In December 1979, a no-notice deployment of fourteen B-52H aircraft from Ellsworth AFB, S.D., to Guam reflected a dramatic departure from other ORIs. Previous inspections tested a unit’s nuclear mission and were conducted in CONUS, but the Ellsworth inspection tested the capability of an entire unit to respond rapidly over great distances. Moreover, the B-52 crews practiced nonnuclear tactics instead of the usual ORI nuclear procedures. And, early in 1980, the remaining three B-52H units subsequently flew similar no-notice deployments to Guam as part of their ORIs.
Whether they participate in ORIs, daily training, or joint and combined training exercises, today’s B-52 crew members engage in more realistic training than their predecessors were able to do. In the process, they have become a force of highly proficient crews able to perform multiple roles across the combat spectrum.
Future B-52 Training
The realistic training philosophy also provides a sound foundation for the future, but is costly in fuel. For example, the consumption rate during a typical low-altitude run is roughly ten to fifteen tons per hour. This rate will increase pressures to reduce training hours; thus, SAC is actively seeking ways to maintain readiness while reducing flying costs.
One such program is the Weapon System Trainer (WST), to be installed at each B-52G/H unit in the early 1980s. The first unit became operational at Castle AFB, Calif., in late 1981. The simulator has three stations, duplicating each crew station in the aircraft.

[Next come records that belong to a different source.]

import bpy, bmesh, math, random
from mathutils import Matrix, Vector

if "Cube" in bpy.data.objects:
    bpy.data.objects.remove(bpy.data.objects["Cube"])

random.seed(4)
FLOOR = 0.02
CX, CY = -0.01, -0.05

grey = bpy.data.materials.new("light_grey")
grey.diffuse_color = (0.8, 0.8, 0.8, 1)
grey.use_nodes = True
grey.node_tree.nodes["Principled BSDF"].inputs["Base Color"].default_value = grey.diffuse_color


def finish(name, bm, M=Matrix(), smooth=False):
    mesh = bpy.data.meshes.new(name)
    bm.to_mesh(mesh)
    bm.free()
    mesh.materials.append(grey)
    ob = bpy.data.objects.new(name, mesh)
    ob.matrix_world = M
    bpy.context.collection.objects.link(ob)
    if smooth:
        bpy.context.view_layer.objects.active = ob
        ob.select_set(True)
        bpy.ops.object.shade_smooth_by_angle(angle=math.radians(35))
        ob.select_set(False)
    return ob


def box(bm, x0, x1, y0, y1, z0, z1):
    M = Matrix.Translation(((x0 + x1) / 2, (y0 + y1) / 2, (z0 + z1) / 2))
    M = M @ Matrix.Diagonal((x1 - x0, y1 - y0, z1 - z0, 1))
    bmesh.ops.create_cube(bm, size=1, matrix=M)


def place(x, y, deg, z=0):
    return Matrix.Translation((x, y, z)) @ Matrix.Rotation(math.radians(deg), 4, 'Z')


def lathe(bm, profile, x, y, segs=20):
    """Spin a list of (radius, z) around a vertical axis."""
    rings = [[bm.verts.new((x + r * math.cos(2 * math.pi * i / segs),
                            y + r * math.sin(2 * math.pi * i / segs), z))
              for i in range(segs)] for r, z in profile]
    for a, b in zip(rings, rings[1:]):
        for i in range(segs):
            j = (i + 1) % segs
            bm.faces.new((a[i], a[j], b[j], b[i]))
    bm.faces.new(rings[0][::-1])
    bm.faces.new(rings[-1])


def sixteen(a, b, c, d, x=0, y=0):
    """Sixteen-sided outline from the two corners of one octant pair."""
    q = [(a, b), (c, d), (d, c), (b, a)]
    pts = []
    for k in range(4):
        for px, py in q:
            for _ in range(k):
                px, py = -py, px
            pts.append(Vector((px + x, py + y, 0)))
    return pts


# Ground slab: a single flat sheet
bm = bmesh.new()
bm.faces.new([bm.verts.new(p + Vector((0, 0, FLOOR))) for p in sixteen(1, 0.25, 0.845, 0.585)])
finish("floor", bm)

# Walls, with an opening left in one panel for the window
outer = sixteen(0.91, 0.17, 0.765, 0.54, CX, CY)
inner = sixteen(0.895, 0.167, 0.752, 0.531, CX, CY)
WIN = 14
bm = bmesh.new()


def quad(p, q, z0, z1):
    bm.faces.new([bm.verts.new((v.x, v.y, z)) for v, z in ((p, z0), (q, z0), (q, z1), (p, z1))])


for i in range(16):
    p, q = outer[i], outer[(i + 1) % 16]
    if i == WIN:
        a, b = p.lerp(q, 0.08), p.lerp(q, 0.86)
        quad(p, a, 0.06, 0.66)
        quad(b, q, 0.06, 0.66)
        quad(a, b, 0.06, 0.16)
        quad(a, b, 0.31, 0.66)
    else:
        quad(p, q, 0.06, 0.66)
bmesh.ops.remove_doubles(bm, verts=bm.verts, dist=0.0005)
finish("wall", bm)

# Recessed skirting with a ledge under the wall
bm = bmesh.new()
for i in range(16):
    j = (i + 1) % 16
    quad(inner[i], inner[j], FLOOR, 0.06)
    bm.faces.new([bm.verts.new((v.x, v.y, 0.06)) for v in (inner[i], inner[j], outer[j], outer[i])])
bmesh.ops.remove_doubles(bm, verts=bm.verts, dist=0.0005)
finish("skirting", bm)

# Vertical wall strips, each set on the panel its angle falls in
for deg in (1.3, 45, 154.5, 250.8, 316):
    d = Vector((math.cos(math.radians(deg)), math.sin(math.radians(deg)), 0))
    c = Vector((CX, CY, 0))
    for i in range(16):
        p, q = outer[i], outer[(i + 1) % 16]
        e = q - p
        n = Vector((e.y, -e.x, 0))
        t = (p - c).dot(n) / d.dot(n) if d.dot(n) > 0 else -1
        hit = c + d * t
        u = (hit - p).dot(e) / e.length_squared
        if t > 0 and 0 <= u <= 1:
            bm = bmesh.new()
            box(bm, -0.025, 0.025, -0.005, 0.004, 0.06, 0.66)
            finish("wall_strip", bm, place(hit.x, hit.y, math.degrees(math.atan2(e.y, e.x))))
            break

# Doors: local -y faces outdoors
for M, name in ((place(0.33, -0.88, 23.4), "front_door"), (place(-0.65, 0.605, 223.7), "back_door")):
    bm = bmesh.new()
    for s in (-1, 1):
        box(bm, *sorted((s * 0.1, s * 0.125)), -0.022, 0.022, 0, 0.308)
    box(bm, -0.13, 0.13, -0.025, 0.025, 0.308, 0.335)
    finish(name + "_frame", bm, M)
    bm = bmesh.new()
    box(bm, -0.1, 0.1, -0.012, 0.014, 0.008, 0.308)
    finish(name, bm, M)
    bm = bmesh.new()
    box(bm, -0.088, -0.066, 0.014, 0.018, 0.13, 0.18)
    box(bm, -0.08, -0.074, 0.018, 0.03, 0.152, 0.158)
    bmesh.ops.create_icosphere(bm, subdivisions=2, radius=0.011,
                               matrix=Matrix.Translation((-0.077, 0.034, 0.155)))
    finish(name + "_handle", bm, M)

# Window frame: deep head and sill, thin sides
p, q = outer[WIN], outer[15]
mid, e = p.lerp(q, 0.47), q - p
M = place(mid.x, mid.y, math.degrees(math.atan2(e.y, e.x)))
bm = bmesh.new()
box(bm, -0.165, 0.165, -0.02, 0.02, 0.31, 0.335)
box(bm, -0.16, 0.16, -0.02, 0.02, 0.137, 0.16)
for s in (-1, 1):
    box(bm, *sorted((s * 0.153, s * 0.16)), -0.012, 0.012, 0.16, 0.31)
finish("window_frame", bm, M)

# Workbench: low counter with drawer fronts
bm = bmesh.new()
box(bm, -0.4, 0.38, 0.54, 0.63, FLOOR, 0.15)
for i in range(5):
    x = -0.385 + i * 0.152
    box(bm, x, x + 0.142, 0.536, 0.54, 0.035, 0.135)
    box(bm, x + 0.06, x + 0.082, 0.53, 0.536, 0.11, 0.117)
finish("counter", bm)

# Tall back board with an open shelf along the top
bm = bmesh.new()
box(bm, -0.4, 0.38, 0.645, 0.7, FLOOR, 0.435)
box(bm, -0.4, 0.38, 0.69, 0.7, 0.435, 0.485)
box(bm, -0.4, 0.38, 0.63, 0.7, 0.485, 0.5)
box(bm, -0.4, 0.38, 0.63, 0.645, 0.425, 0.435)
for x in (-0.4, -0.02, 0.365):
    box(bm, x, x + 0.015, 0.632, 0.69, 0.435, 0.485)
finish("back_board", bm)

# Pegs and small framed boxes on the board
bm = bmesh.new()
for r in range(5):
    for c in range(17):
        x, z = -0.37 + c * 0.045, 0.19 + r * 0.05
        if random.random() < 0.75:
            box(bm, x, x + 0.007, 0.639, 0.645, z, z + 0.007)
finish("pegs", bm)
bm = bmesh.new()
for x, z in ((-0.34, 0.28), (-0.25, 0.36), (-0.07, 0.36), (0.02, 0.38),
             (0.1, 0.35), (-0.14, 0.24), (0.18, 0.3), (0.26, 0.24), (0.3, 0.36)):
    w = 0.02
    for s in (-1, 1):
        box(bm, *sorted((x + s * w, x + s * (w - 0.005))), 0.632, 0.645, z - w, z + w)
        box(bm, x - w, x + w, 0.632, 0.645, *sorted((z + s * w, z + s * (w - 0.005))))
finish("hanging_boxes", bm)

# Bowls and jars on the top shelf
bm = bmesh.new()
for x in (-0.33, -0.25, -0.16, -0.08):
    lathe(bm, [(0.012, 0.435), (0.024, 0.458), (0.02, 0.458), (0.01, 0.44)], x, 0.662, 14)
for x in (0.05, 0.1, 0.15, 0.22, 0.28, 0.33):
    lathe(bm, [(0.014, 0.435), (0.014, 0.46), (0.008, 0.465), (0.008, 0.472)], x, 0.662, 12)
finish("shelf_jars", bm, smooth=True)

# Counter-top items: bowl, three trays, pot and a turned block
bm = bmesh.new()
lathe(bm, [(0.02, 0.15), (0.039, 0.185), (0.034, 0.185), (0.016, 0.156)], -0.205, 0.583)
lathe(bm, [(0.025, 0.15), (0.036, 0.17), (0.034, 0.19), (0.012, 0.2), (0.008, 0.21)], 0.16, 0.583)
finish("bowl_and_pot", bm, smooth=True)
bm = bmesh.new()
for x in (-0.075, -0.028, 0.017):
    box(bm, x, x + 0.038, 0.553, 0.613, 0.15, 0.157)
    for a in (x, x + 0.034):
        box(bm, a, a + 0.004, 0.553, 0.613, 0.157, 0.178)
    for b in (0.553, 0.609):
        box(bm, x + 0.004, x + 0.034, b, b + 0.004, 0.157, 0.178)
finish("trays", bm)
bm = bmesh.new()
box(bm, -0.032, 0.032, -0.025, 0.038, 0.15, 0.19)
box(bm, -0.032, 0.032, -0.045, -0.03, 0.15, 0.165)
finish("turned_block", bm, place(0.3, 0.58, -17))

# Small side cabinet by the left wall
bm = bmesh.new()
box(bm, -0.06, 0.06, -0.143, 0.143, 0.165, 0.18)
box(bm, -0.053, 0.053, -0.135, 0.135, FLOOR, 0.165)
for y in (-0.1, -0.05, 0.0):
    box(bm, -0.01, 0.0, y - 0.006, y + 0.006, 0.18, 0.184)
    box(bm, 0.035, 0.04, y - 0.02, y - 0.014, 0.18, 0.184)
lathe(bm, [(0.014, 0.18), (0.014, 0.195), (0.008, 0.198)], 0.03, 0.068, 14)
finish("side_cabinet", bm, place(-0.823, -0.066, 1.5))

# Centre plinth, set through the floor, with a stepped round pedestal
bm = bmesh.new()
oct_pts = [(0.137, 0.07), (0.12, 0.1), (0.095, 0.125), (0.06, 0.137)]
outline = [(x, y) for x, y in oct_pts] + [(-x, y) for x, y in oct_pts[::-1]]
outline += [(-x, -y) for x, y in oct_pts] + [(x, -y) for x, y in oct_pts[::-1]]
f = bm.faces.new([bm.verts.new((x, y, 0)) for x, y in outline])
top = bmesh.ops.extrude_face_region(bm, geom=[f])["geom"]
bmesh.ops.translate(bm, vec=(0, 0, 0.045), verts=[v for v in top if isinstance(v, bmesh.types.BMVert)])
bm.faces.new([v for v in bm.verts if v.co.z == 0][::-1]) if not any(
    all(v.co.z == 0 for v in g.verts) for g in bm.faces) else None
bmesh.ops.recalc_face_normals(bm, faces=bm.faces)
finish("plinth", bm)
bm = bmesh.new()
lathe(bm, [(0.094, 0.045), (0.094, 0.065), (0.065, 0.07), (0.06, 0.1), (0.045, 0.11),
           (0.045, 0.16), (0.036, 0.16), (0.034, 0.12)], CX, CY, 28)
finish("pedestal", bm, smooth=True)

The pilot’s station has six-degree motion and full visual capability, and the navigator and defensive stations can each be used independently or integrally with the other crew stations. Once all are operational, the simulators should enhance training and increase overall aircrew proficiency.
Another SAC proposal includes a facility similar to that at Red Flag, but on a broader scale. Crews would rotate periodically to a strategic training center that teaches combat tactics, both in the classroom and through an intensive flying schedule. The SAC staff frequently refers to this as the future “SAC Graduate School of Flying,” and is working to begin operation of such a center in the near future. its range complex in Montana is already operational.
Maj. Bruce Eickhoff is an instructor pilot and flight commander in the 62d Bombardment Squadron of SAC’s Eighth Air Force, Barksdale AFB, La. His total flying time of nearly 3,800 hours includes more than 1,270 in the B-52 and nearly 1,700 as an instructor. Commissioned through ROTC from the University of Nebraska in 1968, he earned his pilot’s wings in 1969. He flew as an instructor on T-38s, then in EB-66s, including a combat tour in Southeast Asia in the latter aircraft. He was an aircraft commander instructor pilot on B-52Gs, 1974-77, and an air operations staff officer at SAC headquarters, 1977-80, before attending the Air Command and Staff College, from which he graduated in 1981.